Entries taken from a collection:
┄┄┄┄┄┄┄┄┄┄
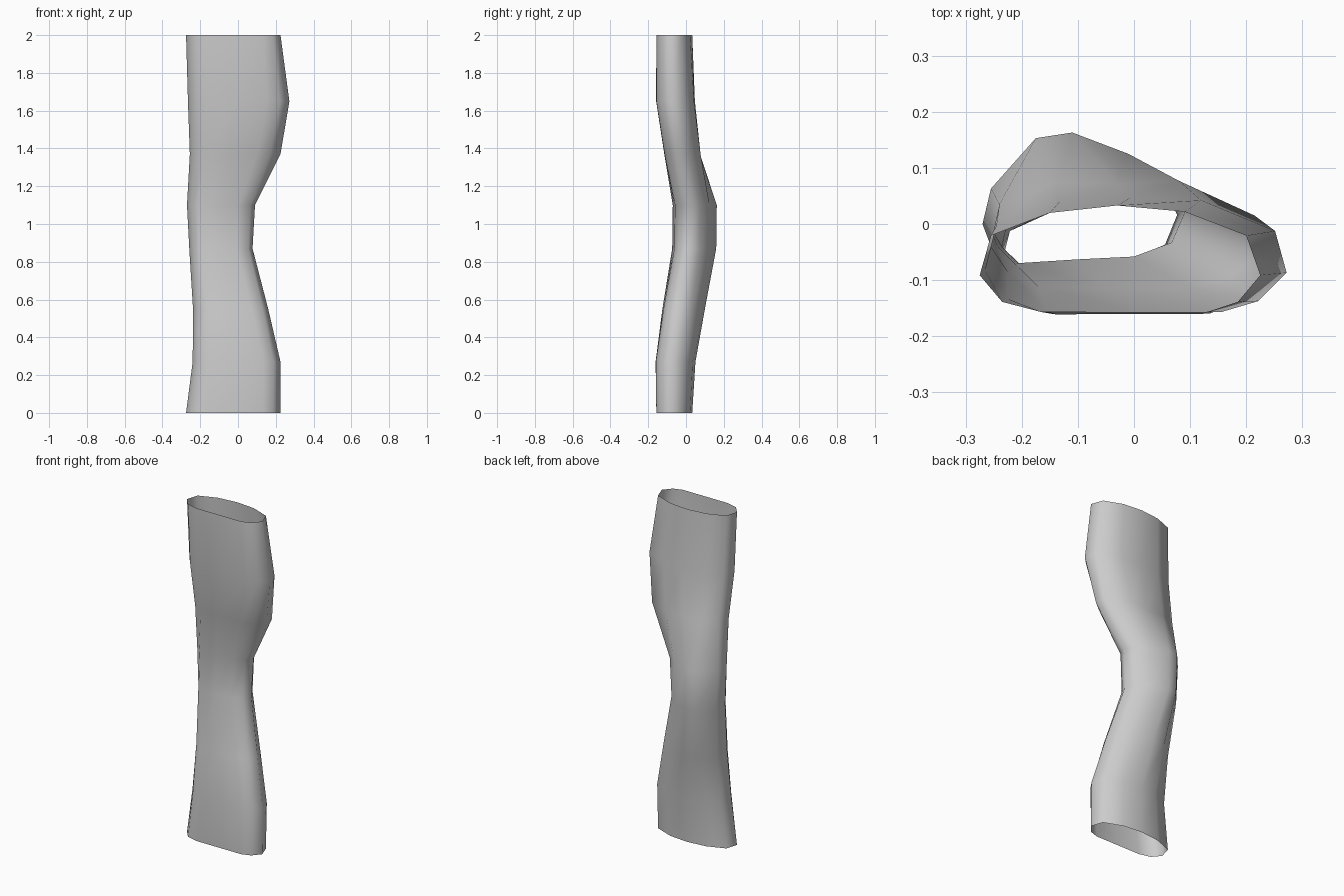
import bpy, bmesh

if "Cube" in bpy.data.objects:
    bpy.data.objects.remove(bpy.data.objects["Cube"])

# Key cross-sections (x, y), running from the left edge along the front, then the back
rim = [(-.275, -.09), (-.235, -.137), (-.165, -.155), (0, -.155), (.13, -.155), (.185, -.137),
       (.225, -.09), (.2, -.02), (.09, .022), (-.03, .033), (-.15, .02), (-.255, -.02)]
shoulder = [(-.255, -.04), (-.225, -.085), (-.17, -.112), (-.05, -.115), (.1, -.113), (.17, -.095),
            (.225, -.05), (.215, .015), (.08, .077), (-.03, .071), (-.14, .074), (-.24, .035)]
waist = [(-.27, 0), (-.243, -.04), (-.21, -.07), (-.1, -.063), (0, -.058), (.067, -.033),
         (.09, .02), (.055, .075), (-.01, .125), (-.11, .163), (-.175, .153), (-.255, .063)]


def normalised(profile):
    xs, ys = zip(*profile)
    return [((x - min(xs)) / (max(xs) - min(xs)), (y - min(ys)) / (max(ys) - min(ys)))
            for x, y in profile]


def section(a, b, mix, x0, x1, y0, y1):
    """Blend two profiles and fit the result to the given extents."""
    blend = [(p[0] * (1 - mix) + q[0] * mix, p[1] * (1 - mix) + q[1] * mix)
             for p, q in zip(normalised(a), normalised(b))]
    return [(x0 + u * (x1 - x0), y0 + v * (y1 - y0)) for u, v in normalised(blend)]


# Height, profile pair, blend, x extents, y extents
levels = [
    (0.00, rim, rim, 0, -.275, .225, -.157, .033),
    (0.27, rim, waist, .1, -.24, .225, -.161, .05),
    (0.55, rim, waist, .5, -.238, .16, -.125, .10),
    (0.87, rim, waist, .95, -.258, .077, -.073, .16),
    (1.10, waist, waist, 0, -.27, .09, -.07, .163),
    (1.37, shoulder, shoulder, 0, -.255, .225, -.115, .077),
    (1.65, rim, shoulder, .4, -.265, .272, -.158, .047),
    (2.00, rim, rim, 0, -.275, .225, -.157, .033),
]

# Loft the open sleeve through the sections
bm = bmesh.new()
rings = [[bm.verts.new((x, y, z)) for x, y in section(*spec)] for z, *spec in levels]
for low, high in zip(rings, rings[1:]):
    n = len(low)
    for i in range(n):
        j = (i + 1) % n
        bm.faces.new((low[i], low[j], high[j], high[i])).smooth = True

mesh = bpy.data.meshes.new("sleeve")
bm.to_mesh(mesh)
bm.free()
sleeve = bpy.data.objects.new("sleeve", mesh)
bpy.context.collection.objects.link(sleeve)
┄┄┄┄┄┄┄┄┄┄
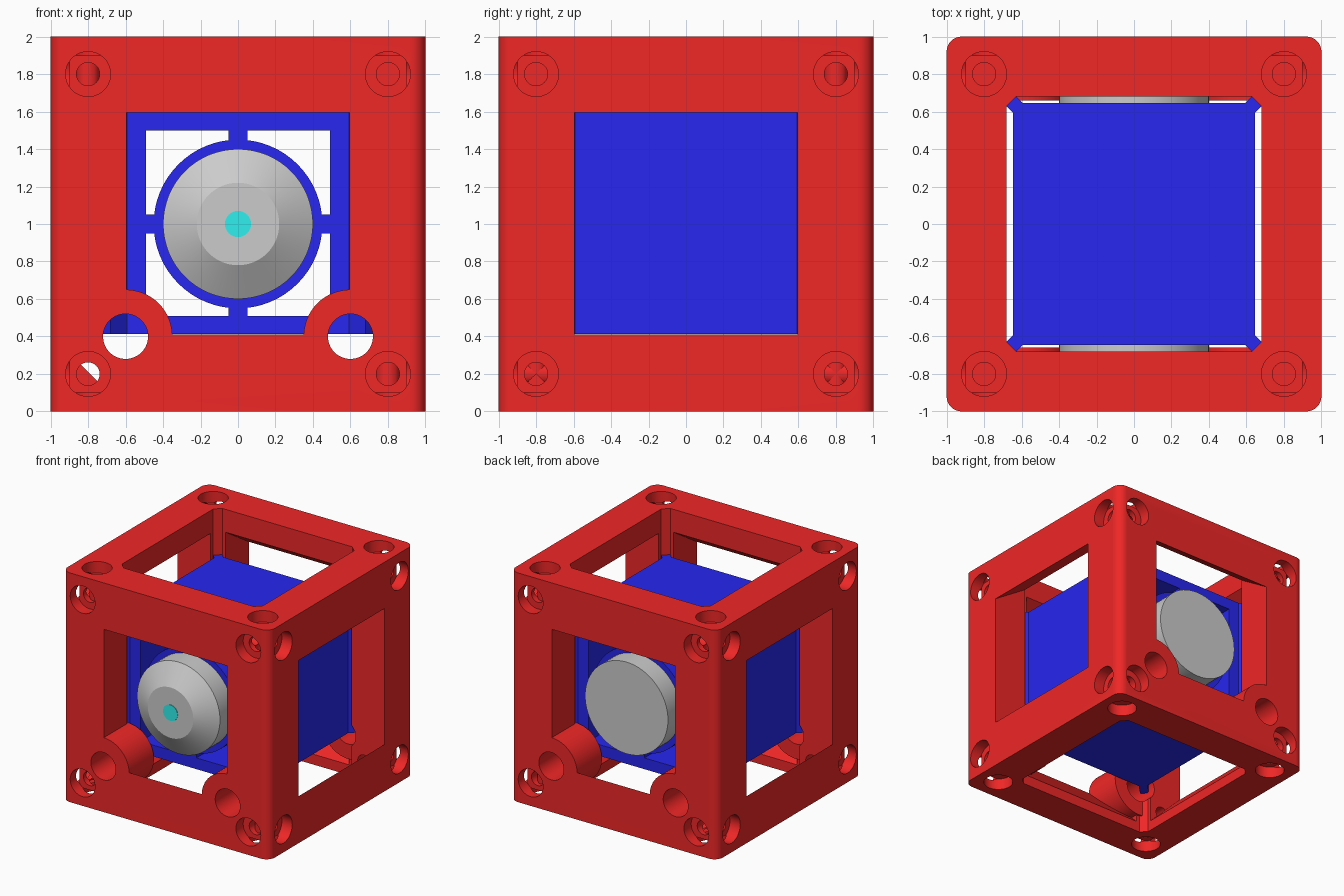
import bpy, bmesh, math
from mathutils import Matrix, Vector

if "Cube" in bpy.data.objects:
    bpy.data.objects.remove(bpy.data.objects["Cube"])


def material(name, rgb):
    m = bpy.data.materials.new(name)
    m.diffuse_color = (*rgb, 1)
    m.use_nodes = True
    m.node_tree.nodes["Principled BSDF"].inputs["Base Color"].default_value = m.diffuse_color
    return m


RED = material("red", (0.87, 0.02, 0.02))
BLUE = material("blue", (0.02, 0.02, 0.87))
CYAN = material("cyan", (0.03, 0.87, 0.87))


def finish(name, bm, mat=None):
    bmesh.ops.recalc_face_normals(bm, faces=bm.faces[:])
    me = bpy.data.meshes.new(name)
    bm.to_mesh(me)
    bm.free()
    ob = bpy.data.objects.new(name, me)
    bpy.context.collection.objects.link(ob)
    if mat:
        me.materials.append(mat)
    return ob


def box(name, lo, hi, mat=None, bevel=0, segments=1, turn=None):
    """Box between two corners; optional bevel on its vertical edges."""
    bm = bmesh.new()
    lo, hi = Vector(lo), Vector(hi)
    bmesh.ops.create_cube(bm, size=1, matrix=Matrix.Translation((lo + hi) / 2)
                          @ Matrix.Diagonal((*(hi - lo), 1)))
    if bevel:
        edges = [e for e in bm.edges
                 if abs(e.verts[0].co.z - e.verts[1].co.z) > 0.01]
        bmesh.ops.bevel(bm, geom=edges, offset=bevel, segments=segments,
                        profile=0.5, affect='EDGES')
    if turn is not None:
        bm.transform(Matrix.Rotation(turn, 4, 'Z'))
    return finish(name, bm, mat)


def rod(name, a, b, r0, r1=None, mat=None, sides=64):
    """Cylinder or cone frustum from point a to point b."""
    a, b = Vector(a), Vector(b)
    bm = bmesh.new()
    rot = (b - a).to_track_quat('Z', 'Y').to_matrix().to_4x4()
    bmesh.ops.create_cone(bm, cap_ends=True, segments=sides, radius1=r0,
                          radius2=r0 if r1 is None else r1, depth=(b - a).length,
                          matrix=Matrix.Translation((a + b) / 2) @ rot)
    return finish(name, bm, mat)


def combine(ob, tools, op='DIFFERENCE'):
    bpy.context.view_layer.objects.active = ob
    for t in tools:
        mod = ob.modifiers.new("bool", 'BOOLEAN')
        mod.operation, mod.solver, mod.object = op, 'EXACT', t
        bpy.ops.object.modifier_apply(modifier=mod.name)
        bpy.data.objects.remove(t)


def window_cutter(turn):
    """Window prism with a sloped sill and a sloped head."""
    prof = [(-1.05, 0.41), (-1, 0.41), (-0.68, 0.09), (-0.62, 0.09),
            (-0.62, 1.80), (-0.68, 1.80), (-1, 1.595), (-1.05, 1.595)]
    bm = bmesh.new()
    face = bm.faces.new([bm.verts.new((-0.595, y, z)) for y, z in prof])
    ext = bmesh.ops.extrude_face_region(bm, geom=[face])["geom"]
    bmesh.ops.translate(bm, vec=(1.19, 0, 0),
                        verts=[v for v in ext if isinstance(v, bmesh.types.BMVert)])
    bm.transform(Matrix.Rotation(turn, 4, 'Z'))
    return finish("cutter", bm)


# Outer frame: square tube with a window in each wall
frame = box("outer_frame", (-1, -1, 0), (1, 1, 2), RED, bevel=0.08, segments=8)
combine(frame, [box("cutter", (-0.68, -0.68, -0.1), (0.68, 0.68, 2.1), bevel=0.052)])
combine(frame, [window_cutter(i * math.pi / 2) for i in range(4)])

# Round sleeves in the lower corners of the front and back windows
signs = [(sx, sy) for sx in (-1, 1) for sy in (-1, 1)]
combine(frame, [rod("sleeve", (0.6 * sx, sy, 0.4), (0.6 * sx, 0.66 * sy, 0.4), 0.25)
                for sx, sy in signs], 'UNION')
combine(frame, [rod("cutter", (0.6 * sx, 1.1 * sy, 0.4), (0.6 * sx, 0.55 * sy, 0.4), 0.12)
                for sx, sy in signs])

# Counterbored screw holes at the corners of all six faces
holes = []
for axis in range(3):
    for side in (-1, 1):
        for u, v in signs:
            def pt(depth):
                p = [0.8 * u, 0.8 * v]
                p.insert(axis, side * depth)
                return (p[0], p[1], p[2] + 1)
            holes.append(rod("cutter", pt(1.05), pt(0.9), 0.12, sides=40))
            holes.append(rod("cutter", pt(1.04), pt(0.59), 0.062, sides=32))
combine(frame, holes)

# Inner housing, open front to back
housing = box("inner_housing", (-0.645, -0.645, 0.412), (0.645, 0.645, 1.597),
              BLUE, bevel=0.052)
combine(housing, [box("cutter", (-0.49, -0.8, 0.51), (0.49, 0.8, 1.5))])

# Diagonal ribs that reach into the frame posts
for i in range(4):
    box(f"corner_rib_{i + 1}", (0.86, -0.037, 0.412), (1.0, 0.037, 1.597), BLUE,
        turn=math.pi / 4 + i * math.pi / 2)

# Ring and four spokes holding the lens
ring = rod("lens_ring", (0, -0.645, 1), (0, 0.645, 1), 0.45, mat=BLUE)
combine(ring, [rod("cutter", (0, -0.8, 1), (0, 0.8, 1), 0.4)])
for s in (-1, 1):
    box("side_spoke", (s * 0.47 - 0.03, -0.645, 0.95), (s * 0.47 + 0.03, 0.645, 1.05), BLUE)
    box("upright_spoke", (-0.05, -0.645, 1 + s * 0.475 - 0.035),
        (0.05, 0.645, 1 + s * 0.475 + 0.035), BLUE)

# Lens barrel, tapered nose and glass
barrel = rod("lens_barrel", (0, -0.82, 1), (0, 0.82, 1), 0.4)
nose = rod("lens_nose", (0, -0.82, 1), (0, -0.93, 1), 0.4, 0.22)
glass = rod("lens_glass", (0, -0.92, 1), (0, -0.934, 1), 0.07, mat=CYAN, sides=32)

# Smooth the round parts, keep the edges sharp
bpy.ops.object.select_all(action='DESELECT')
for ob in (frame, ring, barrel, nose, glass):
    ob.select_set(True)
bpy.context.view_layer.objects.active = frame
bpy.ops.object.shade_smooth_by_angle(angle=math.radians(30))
┄┄┄┄┄┄┄┄┄┄
WORK REQUEST: If a line in the records holds the string "bevel", count it, and give only the total.

RESPONSE: 7